BRIEF ▸
Reproduce verbatim the lines of the material below, starting at the line with "const length = Math.hypot(reach, hubY" and ending at the line with "1.094], [0.51, 1.085]]", both inclusive; skip the rest.

AVAILABLE RECORDS ▸
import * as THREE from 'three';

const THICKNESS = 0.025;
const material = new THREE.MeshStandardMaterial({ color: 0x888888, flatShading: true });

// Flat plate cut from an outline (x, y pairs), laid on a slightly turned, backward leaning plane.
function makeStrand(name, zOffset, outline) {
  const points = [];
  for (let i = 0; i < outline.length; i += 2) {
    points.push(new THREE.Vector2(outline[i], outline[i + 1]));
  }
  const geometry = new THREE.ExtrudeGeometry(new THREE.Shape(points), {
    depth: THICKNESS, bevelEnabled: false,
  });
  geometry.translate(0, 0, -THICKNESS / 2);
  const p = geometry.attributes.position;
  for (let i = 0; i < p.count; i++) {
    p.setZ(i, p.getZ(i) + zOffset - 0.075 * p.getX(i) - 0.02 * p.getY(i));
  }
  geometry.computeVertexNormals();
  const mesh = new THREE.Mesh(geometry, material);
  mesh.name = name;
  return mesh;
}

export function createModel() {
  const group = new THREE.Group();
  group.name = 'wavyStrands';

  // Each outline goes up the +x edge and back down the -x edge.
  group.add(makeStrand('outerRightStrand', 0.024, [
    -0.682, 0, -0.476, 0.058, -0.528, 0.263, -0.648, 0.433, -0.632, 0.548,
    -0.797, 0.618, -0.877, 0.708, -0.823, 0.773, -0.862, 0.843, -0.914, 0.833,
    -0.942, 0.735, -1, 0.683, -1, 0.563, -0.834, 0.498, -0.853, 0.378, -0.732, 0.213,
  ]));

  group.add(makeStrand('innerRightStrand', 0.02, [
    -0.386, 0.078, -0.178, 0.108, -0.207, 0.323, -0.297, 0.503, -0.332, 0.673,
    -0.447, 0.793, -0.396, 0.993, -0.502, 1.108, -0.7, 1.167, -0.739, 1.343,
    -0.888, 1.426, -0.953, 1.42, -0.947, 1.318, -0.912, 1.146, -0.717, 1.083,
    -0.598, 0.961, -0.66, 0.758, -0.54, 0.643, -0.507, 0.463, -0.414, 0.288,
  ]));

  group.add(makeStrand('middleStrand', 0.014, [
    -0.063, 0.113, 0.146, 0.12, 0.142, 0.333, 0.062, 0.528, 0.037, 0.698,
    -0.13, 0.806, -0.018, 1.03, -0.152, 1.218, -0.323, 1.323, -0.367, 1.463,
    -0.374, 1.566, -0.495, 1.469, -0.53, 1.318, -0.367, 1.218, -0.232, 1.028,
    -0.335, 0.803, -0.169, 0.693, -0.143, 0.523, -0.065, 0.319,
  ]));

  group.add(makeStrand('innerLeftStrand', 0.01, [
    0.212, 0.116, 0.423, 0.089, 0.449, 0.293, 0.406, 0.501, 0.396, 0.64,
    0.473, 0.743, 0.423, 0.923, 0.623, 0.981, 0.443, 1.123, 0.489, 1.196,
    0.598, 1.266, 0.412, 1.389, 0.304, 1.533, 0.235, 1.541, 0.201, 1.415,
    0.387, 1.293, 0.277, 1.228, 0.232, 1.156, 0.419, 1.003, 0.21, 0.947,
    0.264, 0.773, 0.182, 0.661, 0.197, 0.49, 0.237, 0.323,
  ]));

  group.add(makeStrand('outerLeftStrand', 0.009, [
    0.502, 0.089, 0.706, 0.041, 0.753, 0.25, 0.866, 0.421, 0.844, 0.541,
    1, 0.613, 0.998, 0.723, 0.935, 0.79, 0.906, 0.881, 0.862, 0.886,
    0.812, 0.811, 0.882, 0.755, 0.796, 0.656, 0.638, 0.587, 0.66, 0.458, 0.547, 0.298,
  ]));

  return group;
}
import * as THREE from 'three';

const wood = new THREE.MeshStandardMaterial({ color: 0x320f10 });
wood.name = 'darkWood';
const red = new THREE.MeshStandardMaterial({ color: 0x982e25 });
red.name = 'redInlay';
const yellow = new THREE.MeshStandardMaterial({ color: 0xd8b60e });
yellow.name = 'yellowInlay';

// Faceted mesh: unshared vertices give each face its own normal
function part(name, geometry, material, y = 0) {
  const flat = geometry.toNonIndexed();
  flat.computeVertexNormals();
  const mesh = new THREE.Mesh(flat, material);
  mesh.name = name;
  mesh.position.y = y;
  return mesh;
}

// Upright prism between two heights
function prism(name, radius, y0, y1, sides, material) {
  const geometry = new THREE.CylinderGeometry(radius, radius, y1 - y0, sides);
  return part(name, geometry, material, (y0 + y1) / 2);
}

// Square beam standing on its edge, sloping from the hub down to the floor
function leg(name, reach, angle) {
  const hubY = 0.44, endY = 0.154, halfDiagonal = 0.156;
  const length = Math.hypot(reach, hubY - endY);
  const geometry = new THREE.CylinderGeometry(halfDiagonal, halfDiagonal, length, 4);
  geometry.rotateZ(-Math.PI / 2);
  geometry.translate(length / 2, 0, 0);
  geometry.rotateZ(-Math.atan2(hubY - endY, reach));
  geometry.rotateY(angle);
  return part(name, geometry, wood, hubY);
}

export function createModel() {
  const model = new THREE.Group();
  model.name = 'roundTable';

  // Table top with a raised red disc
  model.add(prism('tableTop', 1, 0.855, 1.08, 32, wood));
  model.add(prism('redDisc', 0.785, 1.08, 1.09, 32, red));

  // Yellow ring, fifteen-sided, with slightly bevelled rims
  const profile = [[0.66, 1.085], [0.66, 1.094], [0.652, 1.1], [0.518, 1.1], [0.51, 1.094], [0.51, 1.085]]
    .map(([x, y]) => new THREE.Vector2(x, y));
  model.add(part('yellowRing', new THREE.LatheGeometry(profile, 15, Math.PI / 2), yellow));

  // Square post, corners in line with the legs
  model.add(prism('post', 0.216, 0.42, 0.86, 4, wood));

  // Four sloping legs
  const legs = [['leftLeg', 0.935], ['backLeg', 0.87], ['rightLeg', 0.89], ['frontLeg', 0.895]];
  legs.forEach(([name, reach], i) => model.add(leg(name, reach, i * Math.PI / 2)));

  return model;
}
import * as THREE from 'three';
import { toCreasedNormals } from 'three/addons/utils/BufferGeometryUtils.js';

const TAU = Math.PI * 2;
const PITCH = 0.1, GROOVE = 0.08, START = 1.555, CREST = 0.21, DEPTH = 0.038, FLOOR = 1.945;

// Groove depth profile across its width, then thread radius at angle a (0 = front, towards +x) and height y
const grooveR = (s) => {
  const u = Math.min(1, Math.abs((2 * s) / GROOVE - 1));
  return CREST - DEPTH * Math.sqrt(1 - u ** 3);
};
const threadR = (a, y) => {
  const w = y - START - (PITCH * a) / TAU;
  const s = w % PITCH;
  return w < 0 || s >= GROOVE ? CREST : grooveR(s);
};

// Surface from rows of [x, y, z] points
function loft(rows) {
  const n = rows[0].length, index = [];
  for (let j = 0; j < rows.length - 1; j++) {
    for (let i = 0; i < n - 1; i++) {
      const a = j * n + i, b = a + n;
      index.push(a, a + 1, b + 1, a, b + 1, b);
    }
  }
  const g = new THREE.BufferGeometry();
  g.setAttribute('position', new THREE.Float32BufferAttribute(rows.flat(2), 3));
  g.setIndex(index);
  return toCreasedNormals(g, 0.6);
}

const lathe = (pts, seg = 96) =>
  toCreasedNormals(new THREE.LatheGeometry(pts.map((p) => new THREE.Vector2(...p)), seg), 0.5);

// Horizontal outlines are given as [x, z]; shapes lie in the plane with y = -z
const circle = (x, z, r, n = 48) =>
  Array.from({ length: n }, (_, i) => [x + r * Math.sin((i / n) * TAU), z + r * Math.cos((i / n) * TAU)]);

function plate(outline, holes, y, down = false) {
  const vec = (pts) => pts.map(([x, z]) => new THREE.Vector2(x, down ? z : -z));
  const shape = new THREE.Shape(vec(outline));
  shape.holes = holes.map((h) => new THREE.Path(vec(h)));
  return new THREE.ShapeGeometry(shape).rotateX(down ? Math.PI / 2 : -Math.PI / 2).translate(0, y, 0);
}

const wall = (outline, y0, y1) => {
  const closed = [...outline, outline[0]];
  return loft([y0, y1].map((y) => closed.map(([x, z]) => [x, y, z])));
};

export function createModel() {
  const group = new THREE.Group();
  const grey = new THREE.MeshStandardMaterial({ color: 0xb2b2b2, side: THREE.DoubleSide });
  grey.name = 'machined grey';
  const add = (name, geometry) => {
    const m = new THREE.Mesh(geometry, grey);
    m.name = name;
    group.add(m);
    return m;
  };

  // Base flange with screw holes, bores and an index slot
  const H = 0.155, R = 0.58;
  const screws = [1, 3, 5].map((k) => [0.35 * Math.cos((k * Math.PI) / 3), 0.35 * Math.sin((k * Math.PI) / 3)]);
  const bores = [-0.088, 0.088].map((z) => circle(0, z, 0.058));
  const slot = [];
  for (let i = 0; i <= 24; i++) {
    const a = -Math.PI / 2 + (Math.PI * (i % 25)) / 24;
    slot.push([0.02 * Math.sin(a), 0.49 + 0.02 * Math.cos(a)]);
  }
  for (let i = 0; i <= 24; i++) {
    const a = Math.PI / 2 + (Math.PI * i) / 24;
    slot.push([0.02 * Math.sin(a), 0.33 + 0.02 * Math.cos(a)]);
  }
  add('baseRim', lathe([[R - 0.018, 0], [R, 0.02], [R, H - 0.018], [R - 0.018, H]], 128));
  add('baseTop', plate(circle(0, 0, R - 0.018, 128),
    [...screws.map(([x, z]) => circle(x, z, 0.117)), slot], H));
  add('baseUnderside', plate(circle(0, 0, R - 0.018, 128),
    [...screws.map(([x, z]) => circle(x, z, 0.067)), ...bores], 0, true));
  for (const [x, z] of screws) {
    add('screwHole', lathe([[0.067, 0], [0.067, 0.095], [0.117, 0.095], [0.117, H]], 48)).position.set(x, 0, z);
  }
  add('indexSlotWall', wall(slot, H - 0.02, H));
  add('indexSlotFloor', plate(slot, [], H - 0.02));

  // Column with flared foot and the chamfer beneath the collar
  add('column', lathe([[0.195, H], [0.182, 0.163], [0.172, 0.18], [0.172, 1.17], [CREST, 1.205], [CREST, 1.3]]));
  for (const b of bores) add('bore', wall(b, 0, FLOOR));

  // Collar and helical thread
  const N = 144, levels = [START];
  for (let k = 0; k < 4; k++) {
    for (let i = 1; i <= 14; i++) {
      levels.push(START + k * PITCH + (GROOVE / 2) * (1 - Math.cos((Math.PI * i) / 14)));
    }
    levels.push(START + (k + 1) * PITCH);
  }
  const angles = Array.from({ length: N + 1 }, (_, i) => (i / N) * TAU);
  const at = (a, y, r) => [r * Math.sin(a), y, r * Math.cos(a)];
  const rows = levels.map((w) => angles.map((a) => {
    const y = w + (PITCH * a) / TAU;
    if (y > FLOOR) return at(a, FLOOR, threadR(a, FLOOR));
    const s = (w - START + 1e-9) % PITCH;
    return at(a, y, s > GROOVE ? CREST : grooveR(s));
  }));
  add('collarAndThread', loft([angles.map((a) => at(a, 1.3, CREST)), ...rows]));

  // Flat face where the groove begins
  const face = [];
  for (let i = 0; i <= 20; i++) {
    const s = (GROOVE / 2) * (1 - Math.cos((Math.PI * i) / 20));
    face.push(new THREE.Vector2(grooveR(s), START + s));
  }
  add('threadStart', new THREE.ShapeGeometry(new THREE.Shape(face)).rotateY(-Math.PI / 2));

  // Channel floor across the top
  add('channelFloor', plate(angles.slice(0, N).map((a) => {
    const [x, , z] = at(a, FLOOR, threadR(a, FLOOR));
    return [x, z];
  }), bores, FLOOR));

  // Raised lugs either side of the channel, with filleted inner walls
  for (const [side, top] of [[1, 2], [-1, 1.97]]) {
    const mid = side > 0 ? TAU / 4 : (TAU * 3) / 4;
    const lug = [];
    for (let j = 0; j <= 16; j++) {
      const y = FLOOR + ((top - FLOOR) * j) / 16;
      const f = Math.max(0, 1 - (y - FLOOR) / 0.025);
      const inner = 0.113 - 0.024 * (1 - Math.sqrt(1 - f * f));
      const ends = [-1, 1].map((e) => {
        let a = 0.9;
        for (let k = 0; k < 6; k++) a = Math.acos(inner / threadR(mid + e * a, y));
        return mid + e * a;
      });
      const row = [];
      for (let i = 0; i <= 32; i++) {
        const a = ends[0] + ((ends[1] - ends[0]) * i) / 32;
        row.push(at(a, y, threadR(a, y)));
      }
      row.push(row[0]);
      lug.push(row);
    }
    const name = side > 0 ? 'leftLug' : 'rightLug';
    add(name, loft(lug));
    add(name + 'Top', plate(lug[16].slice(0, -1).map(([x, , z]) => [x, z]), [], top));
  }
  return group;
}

EXERCISE SOLUTION ▸
  const length = Math.hypot(reach, hubY - endY);
  const geometry = new THREE.CylinderGeometry(halfDiagonal, halfDiagonal, length, 4);
  geometry.rotateZ(-Math.PI / 2);
  geometry.translate(length / 2, 0, 0);
  geometry.rotateZ(-Math.atan2(hubY - endY, reach));
  geometry.rotateY(angle);
  return part(name, geometry, wood, hubY);
}

export function createModel() {
  const model = new THREE.Group();
  model.name = 'roundTable';

  // Table top with a raised red disc
  model.add(prism('tableTop', 1, 0.855, 1.08, 32, wood));
  model.add(prism('redDisc', 0.785, 1.08, 1.09, 32, red));

  // Yellow ring, fifteen-sided, with slightly bevelled rims
  const profile = [[0.66, 1.085], [0.66, 1.094], [0.652, 1.1], [0.518, 1.1], [0.51, 1.094], [0.51, 1.085]]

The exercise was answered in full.